Party-nominated offices are contests in which the nominee is selected by the political party.
- U.S. President
- County Central Committees.
During a Presidential Primary Election, only registered voters in that political party can vote for that party’s candidate on the ballot. This is known as a Closed Presidential Primary.
The exception to that rule: When candidates for the President are on the Primary Election Ballot, some–but not all–political parties choose to allow No Party Preference (NPP) voters to participate in their primary without having to re-register. This is known as a “crossover” or a Modified-Closed Presidential Primary. If you are not registered with one of the certified political parties, the state election laws consider you to be a NPP voter and you will be given the option to crossover.
Certified political parties in California:
- American Independent Party (AI)
- Democratic Party (DEM)
- Green Party (GRN)
- Libertarian Party (LIB)
- Peace & Freedom Party (PF)
- Republican Party (REP)
If a qualified political party chooses to hold a Modified-Closed Presidential Primary, the party must notify the California Secretary of State no later than the 135th day before Election Day. Counties will then notify voters as to which parties allow crossovers as the presidential primary election draws near.
If you are a NPP voter, you have 3 choices for how to participate in the primary:
- Request a crossover. This is only allowed for the parties that authorize it.
- Re-register. Do this if you want to participate in the party’s primary but do not have the option to crossover.
- Do nothing. You will be provided a ballot with no presidential candidates on it, but every other contest will be available to you to vote on.

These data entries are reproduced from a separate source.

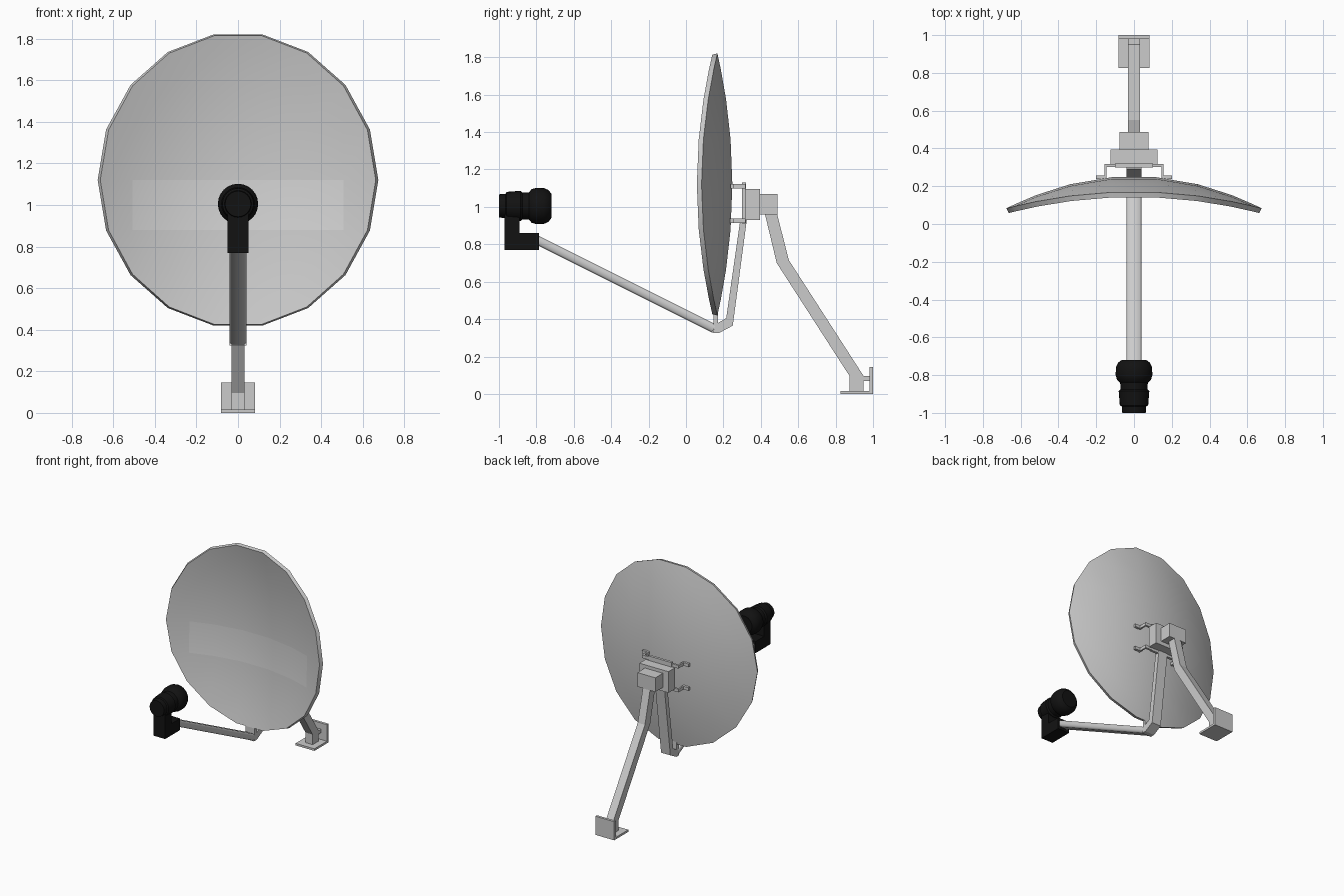
import bpy, bmesh, math
from mathutils import Vector

cube = bpy.data.objects.get("Cube")
if cube:
    bpy.data.objects.remove(cube, do_unlink=True)


def material(name, rgb):
    m = bpy.data.materials.new(name)
    m.use_nodes = True
    m.diffuse_color = (*rgb, 1)
    m.node_tree.nodes["Principled BSDF"].inputs["Base Color"].default_value = (*rgb, 1)
    return m


GREY = material("light_grey", (0.6, 0.6, 0.6))
PALE = material("pale_grey", (0.66, 0.66, 0.66))
BLACK = material("black", (0.006, 0.006, 0.006))


def finish(name, bm, *mats, smooth=None):
    bmesh.ops.recalc_face_normals(bm, faces=bm.faces)
    mesh = bpy.data.meshes.new(name)
    bm.to_mesh(mesh)
    bm.free()
    for m in mats:
        mesh.materials.append(m)
    obj = bpy.data.objects.new(name, mesh)
    bpy.context.collection.objects.link(obj)
    if smooth:
        bpy.ops.object.select_all(action="DESELECT")
        obj.select_set(True)
        bpy.context.view_layer.objects.active = obj
        bpy.ops.object.shade_smooth_by_angle(angle=math.radians(smooth))
    return obj


def box(name, x, y, z, mat):
    """Box from (min, max) ranges."""
    bm = bmesh.new()
    bmesh.ops.create_cube(bm, size=1)
    for v in bm.verts:
        v.co = [r[0] + (c + 0.5) * (r[1] - r[0]) for c, r in zip(v.co, (x, y, z))]
    return finish(name, bm, mat)


def slab(name, outline, half_width, mat):
    """Side outline (y, z) extruded across x."""
    bm = bmesh.new()
    face = bm.faces.new([bm.verts.new((-half_width, y, z)) for y, z in outline])
    ext = bmesh.ops.extrude_face_region(bm, geom=[face])["geom"]
    moved = [g for g in ext if isinstance(g, bmesh.types.BMVert)]
    bmesh.ops.translate(bm, verts=moved, vec=(2 * half_width, 0, 0))
    return finish(name, bm, mat)


def dish():
    """Eighteen-sided shell on a grid that meets every rim corner."""
    rx, rz, cz, thick = 0.675, 0.711, 1.12, 0.028
    bend_x, bend_z = 0.373, 0.163
    bm = bmesh.new()
    xs = [-rx * math.cos(math.radians(20 * i)) for i in range(10)]
    zs = [rz * math.sin(math.radians(20 * j)) for j in range(-4, 5)]
    shells = []
    for depth in (0, thick):
        grid = {}
        for i, x in enumerate(xs):
            for j, z in enumerate(zs):
                if (x / rx) ** 2 + (z / rz) ** 2 < 1.001:
                    n = Vector((2 * bend_x * x, 1, 2 * bend_z * z)).normalized()
                    p = Vector((x, 0.253 - bend_x * x * x - bend_z * z * z, cz + z))
                    grid[i, j] = bm.verts.new(p - n * depth)
        for i in range(9):
            for j in range(8):
                cell = [(i, j), (i + 1, j), (i + 1, j + 1), (i, j + 1)]
                corners = [grid[c] for c in cell if c in grid]
                if len(corners) > 2:
                    f = bm.faces.new(corners)
                    # faint label panel on the front
                    f.material_index = int(depth > 0 and 2 <= i <= 6 and j == 3)
        shells.append(grid)
    back, front = shells
    key = {v: k for k, v in back.items()}
    for e in [e for e in bm.edges if e.is_boundary and e.verts[0] in key]:
        a, b = (key[v] for v in e.verts)
        bm.faces.new((back[a], back[b], front[b], front[a]))
    finish("dish", bm, GREY, PALE, smooth=30)


dish()

# Feed arm: chamfered bar running forward and up
start, end = Vector((0, 0.15, 0.35)), Vector((0, -0.80, 0.825))
up = (end - start).cross(Vector((-1, 0, 0))).normalized()
w, h, c = 0.04, 0.024, 0.010
quarter = [(w, h - c), (w - c, h)]
section = quarter + [(-a, b) for a, b in reversed(quarter)]
section += [(-a, -b) for a, b in section]
bm = bmesh.new()
rings = [[bm.verts.new(p + Vector((a, 0, 0)) + up * b) for a, b in section]
         for p in (start, end)]
for i in range(len(section)):
    k = (i + 1) % len(section)
    bm.faces.new((rings[0][i], rings[0][k], rings[1][k], rings[1][i]))
for ring in rings:
    bm.faces.new(ring)
finish("feed_arm", bm, GREY, smooth=50)

# Rear support strip and the tab under the dish
slab("arm_support", [(0.14, 0.325), (0.175, 0.325), (0.25, 0.365), (0.325, 0.93),
                     (0.29, 0.93), (0.215, 0.405), (0.16, 0.373)], 0.04, GREY)
box("dish_tab", (-0.04, 0.04), (0.147, 0.172), (0.35, 0.44), GREY)

# Mounting bracket with four clips
box("bracket_plate", (-0.1, 0.1), (0.3, 0.32), (0.91, 1.13), GREY)
for level, z in (("upper", 1.11), ("lower", 0.925)):
    zr = (z - 0.012, z + 0.012)
    box(level + "_strap", (-0.157, 0.157), (0.302, 0.318), zr, GREY)
    for side, s in (("left", 1), ("right", -1)):
        def span(a, b):
            return tuple(sorted((s * a, s * b)))
        box(f"{level}_{side}_clip", span(0.145, 0.157), (0.23, 0.31), zr, GREY)
        box(f"{level}_{side}_clip_foot", span(0.145, 0.2), (0.238, 0.256), zr, GREY)
box("mount_block", (-0.125, 0.125), (0.315, 0.395), (0.93, 1.095), GREY)
box("pivot_block", (-0.077, 0.077), (0.395, 0.488), (0.96, 1.07), GREY)

# Mast and foot
slab("mast", [(0.42, 0.97), (0.485, 0.97), (0.55, 0.715), (0.95, 0.095), (0.95, 0.01),
              (0.875, 0.01), (0.875, 0.095), (0.485, 0.7)], 0.031, GREY)
box("foot_brace", (-0.031, 0.031), (0.95, 0.98), (0.07, 0.097), GREY)
box("foot_plate", (-0.081, 0.081), (0.825, 0.99), (0, 0.016), GREY)
box("wall_plate", (-0.081, 0.081), (0.98, 1.0), (0, 0.145), GREY)

# Receiver: holder and turned head
slab("receiver_holder", [(-0.97, 0.77), (-0.785, 0.77), (-0.785, 0.86), (-0.89, 0.86),
                         (-0.89, 0.96), (-0.97, 0.96)], 0.051, BLACK)
profile = [(-1.0, 0), (-1.0, 0.062), (-0.965, 0.065), (-0.96, 0.075), (-0.885, 0.081),
           (-0.875, 0.072), (-0.84, 0.073), (-0.825, 0.09), (-0.8, 0.097),
           (-0.76, 0.096), (-0.735, 0.085), (-0.72, 0.065), (-0.72, 0)]
bm = bmesh.new()
pts = [bm.verts.new((0, y, 1.005 + r)) for y, r in profile]
line = [bm.edges.new(pair) for pair in zip(pts, pts[1:])]
bmesh.ops.spin(bm, geom=pts + line, cent=(0, 0, 1.005), axis=(0, 1, 0),
               angle=math.tau, steps=24, use_merge=True)
bmesh.ops.remove_doubles(bm, verts=bm.verts, dist=0.0005)
finish("receiver_head", bm, BLACK, smooth=35)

No matter how you decide to participate in the presidential primary, everyone will be able to vote for President and Vice-President in the November General Election.